With the Eighth Amendment repealed, the next step would be for the Irish parliament to pass legislation creating new laws to govern abortion in the country. Most likely, what we’ll see will mirror the state of the law in the rest of Western Europe, where abortion is largely permissible for any reason in the early stages of pregnancy but more tightly regulated later in pregnancy. Under the bill that the current Irish government has ready to be introduced pending certification of the results of this referendum. That bill would allow abortion on demand up to the 12th week of pregnancy, although it would require a waiting period of three days following an initial medical consultation. Between the 12th and 24th weeks of pregnancy, abortion would be permitted if the pregnancy was a threat to the life or health of the mother. After 24 weeks, it would be largely banned. While this proposal is more stringent than laws here in the United States, it is largely similar to existing laws elsewhere in Europe.
While one can argue that this new law is far from ideal, it’s certainly better than the situation Irish women have faced ever since the Eighth Amendment became part of the Irish Constitution. Under that regime, it’s estimated that some 170,000 Irish women have traveled to other parts of Europe, most especially the United Kingdom, to obtain an abortion. While that travel has become far easier thanks both to the ease of movement under the E.U. and the rise of discount airlines that make travel within Europe more affordable than it used to be. Nonetheless, there have been countless numbers of Irish women and girls who were unable to make that kind of trip and many who have died or suffered serious injury because of Ireland’s insanely restrivtive abortion laws.
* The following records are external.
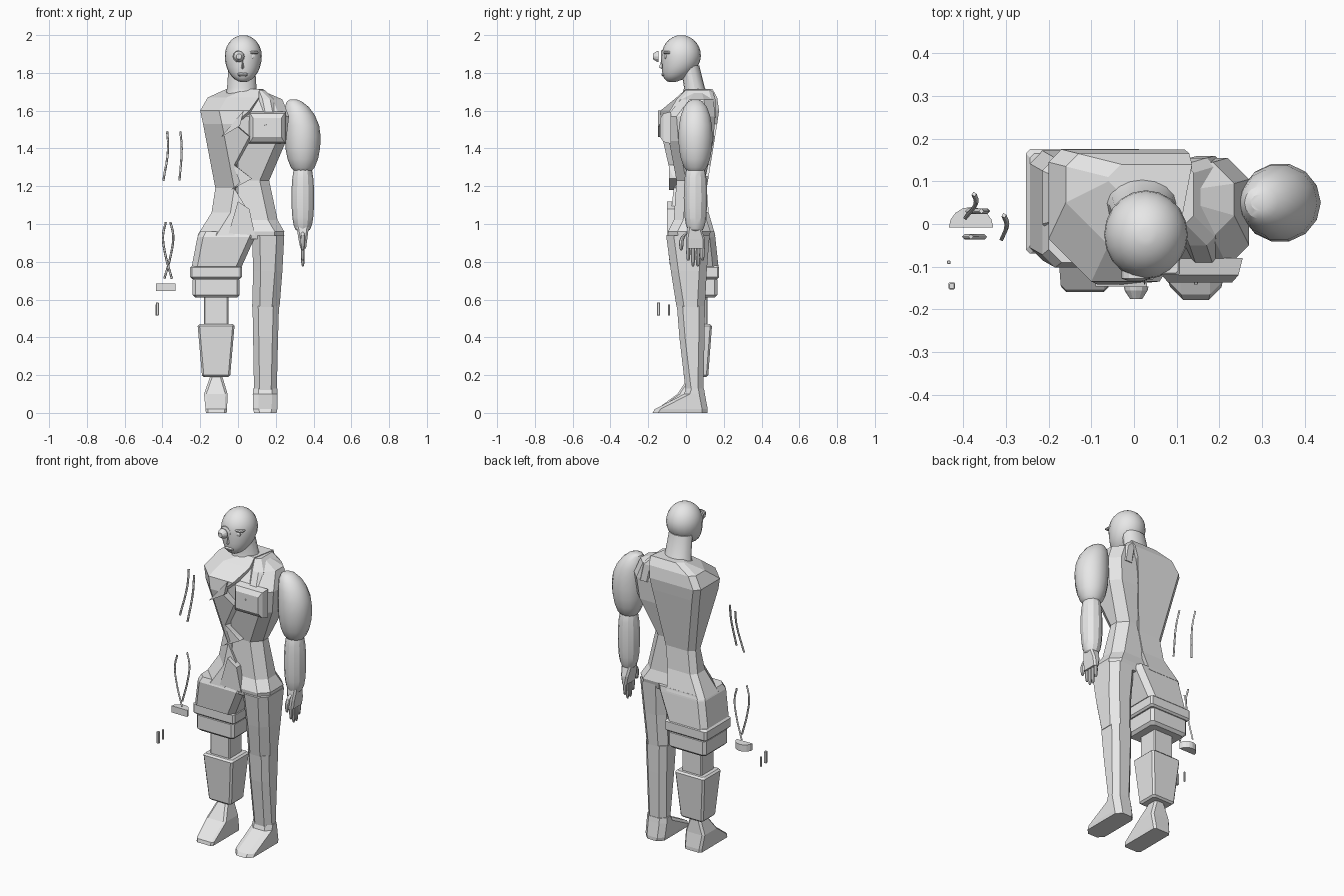
import bpy, bmesh, math
from mathutils import Vector

cube = bpy.data.objects.get("Cube")
if cube:
    bpy.data.objects.remove(cube)

grey = bpy.data.materials.new("plain_grey")
grey.use_nodes = True
grey.diffuse_color = (.8, .8, .8, 1)
grey.node_tree.nodes["Principled BSDF"].inputs["Base Color"].default_value = grey.diffuse_color


def link(name, data):
    part = bpy.data.objects.new(name, data)
    bpy.context.collection.objects.link(part)
    data.materials.append(grey)
    return part


def loft(name, rings, smooth=False):
    """Skin a closed solid through rings of equal length."""
    bm = bmesh.new()
    rows = [[bm.verts.new(point) for point in ring] for ring in rings]
    count = len(rows[0])
    for low, high in zip(rows, rows[1:]):
        for i in range(count):
            j = (i + 1) % count
            bm.faces.new((low[i], low[j], high[j], high[i]))
    bm.faces.new(rows[0][::-1])
    bm.faces.new(rows[-1])
    bmesh.ops.recalc_face_normals(bm, faces=bm.faces)
    mesh = bpy.data.meshes.new(name)
    bm.to_mesh(mesh)
    bm.free()
    part = link(name, mesh)
    if smooth:
        bpy.context.view_layer.objects.active = part
        part.select_set(True)
        bpy.ops.object.shade_smooth_by_angle(angle=math.radians(28))
        part.select_set(False)


def block(z, left, right, front, back, cut):
    """Rectangle with cut corners, lying at height z."""
    return [(left + cut, front, z), (right - cut, front, z), (right, front + cut, z),
            (right, back - cut, z), (right - cut, back, z), (left + cut, back, z),
            (left, back - cut, z), (left, front + cut, z)]


def blocks(name, *rows, cut=.02):
    loft(name, [block(*row, cut) for row in rows])


def box(name, centre, size, flare=1, cut=.01):
    """Box with cut corners and edges; flare scales its top."""
    (x, y, z), (w, d, h) = centre, Vector(size) / 2
    rings = []
    for end, grow in ((-1, 1), (1, flare)):
        inner, outer = h - cut, h
        levels = ((outer, cut), (inner, 0)) if end < 0 else ((inner, 0), (outer, cut))
        for level, inset in levels:
            a, b = w * grow - inset, d * grow - inset
            rings.append(block(z + end * level, x - a, x + a, y - b, y + b, cut))
    loft(name, rings)


def oval(centre, wide, deep, sides):
    x, y, z = centre
    angles = [math.tau * i / sides for i in range(sides)]
    return [(x + wide * math.cos(a), y + deep * math.sin(a), z) for a in angles]


def blob(name, centre, radii, fullness=.5, lean=(0, 0), sides=14, steps=10, chin=1):
    """Rounded form; lean shifts the top (or, with a long chin, the bottom)."""
    rings = []
    for i in range(steps + 1):
        t = -.99 * math.cos(math.pi * i / steps)
        r = (1 - t * t) ** fullness
        bend = max(0, t if chin == 1 else -t) ** 2
        stretch = chin if t < 0 else 1
        middle = Vector(centre) + Vector((*lean, 0)) * bend
        middle.z += t * stretch * radii[2]
        rings.append(oval(middle, radii[0] * r, radii[1] * r, sides))
    loft(name, rings, True)


def cone_y(name, x, z, *steps, sides=12):
    """Round part along y; each step is a depth and a radius."""
    loft(name, [[(px, y, pz) for px, pz, flat in oval((x, z, 0), r, r, sides)] for y, r in steps])


def plate(name, outline, front, back):
    """Outline in x and z, given thickness along y."""
    loft(name, [[(x, y, z) for x, z in outline] for y in (front, back)])


def wire(name, points, radius=.006):
    curve = bpy.data.curves.new(name, "CURVE")
    curve.dimensions = "3D"
    curve.bevel_depth, curve.bevel_resolution = radius, 0
    curve.use_fill_caps = True
    spline = curve.splines.new("BEZIER")
    spline.resolution_u = 4
    spline.bezier_points.add(len(points) - 1)
    for knot, point in zip(spline.bezier_points, points):
        knot.co = point
        knot.handle_left_type = knot.handle_right_type = "AUTO"
    link(name, curve)


# Armoured half of the torso: height, outer side, front, back
hip = Vector((.94, -.215, -.1, .155))
flare = Vector((1.06, -.14, -.08, .12))
waist = Vector((1.19, -.12, -.065, .11))
chest = Vector((1.53, -.185, -.142, .165))
shoulder = Vector((1.6, -.2, -.135, .175))
collar = Vector((1.67, -.16, -.05, .165))
neckline = Vector((1.715, -.06, 0, .14))
levels = [hip, flare, waist, waist.lerp(chest, .18), waist.lerp(chest, .36),
          waist.lerp(chest, .8), chest, shoulder, collar, neckline]


def shell(index, level):
    """Ring with a zigzag front seam and a straight back seam."""
    z, outer, front, back = level
    seam = .06 if index % 2 else -.02
    if level in (collar, neckline):
        seam = .11
    slope, corner = .1, .03
    rear_seam = .02 + (z - hip[0]) * .15
    return [(seam, front, z), (outer + slope, front, z), (outer, front + slope, z),
            (outer, back - corner, z), (outer + corner, back, z), (rear_seam, back, z)]


loft("armour_torso", [shell(i, level) for i, level in enumerate(levels)])

# Body half of the torso
inner = -.05
blocks("body_torso", (.92, inner, .24, -.09, .12), (.96, inner, .245, -.095, .13),
       (1.02, inner, .21, -.065, .11), (1.23, inner, .165, -.05, .1),
       (1.44, inner, .255, -.09, .145), (1.57, inner, .27, -.1, .155),
       (1.66, inner, .235, -.03, .145), (1.705, inner, .13, 0, .13), cut=.05)

# Chest plate, strap and broken shards
plate_rings = []
for depth, half_wide, half_high in ((-.08, .1, .085), (-.12, .09, .075), (-.137, .075, .05)):
    plate_rings.append([(.155 + i * half_wide, depth, 1.51 + k * half_high)
                        for i, k in ((-1, -1), (1, -1), (1, 1), (-1, 1))])
loft("chest_plate", plate_rings)
cone_y("chest_stud", .145, 1.525, (-.13, .006), (-.142, .004), sides=6)
blocks("shoulder_strap", (1.56, .13, .21, -.11, .16), (1.66, .11, .19, -.05, .155),
       (1.71, .09, .14, 0, .14))
plate("chest_shard", [(-.09, 1.46), (.01, 1.52), (.03, 1.6)], chest[2] - .005, -.12)
plate("waist_shard", [(-.03, 1.32), (.075, 1.24), (-.04, 1.18), (.01, 1.22)], -.09, -.04)
plate("waist_ridge", [(.06, 1.08), (0, 1.12), (inner, .95), (.09, .94)], -.1, -.02)

# Head, neck and face
loft("neck", [oval((.02, y, z), wide, deep, 16) for y, z, wide, deep in (
    (.05, 1.69, .085, .07), (.045, 1.72, .078, .055), (.02, 1.84, .07, .05))], True)
blob("head", (.028, -.025, 1.89), (.098, .104, .11), lean=(0, -.05), sides=20, steps=14, chin=1.27)
loft("nose", [[(.025 - w, -.1, z), (.025, tip, z), (.025 + w, -.1, z)]
              for z, w, tip in ((1.82, .02, -.13), (1.83, .02, -.143), (1.885, .01, -.125))])
box("mouth", (.025, -.1, 1.792), (.055, .06, .022), cut=.008)
box("brow", (.078, -.09, 1.908), (.06, .06, .014), cut=.005)
eye_height = 1.887
cone_y("left_eye", .075, eye_height, (-.07, .018), (-.11, .016), (-.115, .007))
cone_y("right_eye_socket", .005, eye_height, (-.08, .034), (-.128, .034), (-.132, .022))
cone_y("eye_lens", .005, eye_height, (-.146, .029), (-.156, .027), (-.176, .014))

# Left arm and hand
arm_x, arm_y = .343, .05
blob("upper_arm", (arm_x, arm_y, 1.46), (.095, .093, .2), fullness=.4, lean=(-.05, 0))
blob("forearm", (arm_x, arm_y, 1.14), (.06, .062, .18), fullness=.2, sides=12)
blocks("palm", (.87, .33, .36, 0, .1), (.92, .32, .367, 0, .1), (.985, .31, .375, .01, .08), cut=.01)
for i in range(4):
    length = .06 if i in (1, 2) else .045
    blob(f"finger_{i + 1}", (arm_x, .012 + i * .025, .895 - length),
         (.01, .011, length), fullness=.25, sides=8, steps=6)
blob("thumb", (arm_x, -.025, .91), (.012, .012, .05), fullness=.3, lean=(0, .04), sides=8, steps=6)

# Left leg and foot
blocks("left_thigh", (.56, .075, .22, -.05, .1), (.75, .08, .235, -.08, .11),
       (.94, .075, .245, -.105, .125), cut=.04)
blocks("left_shin", (.1, .085, .205, 0, .092), (.4, .08, .212, -.035, .098),
       (.565, .077, .217, -.048, .1), cut=.03)
blocks("left_foot", (0, .085, .205, -.178, .115), (.02, .08, .208, -.165, .115),
       (.1, .078, .21, -.01, .1), (.13, .08, .21, 0, .095), cut=.03)

# Right mechanical leg
leg_x, leg_y = -.116, .053
blocks("hip_guard", (.775, -.245, .02, -.085, .172), (.93, -.215, .09, -.102, .155),
       (.96, -.2, .1, -.09, .15), cut=.03)
box("thigh_cuff", (leg_x, leg_y, .745), (.275, .245, .07))
box("lower_cuff", (leg_x, leg_y, .665), (.25, .225, .11), cut=.015)
box("knee_shaft", (leg_x, leg_y, .53), (.13, .12, .18), cut=.006)
box("right_shin", (leg_x, leg_y, .33), (.15, .13, .28), flare=1.3)
blocks("right_foot", (0, -.17, -.06, -.16, .105), (.02, -.172, -.058, -.155, .105),
       (.1, -.18, -.055, -.045, .09), (.2, -.145, -.085, .02, .085), cut=.012)

# Loose cables and small parts beside the figure
wire("upper_cable_inner", [(-.305, .02, 1.49), (-.298, 0, 1.4), (-.31, -.035, 1.23)])
wire("upper_cable_outer", [(-.375, .07, 1.49), (-.37, .05, 1.4), (-.395, .015, 1.23)])
for name, side in (("left", 1), ("right", -1)):
    wire(f"lower_cable_{name}", [(-.37 + side * offset, side * .03, z) for offset, z in (
        (.012, 1.01), (.027, .94), (.015, .84), (-.02, .71))])
arc = [math.pi * i / 8 for i in range(9)]
loft("half_disc", [[(-.382 + .052 * math.cos(a), .048 * math.sin(a) - .008, z) for a in arc]
                   for z in (.645, .685)])
box("small_bar", (-.427, -.145, .55), (.015, .016, .07), cut=.002)
box("thin_bar", (-.434, -.09, .545), (.008, .008, .06), cut=.001)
The Irish population has voted to change that, though, and that’s a good thing.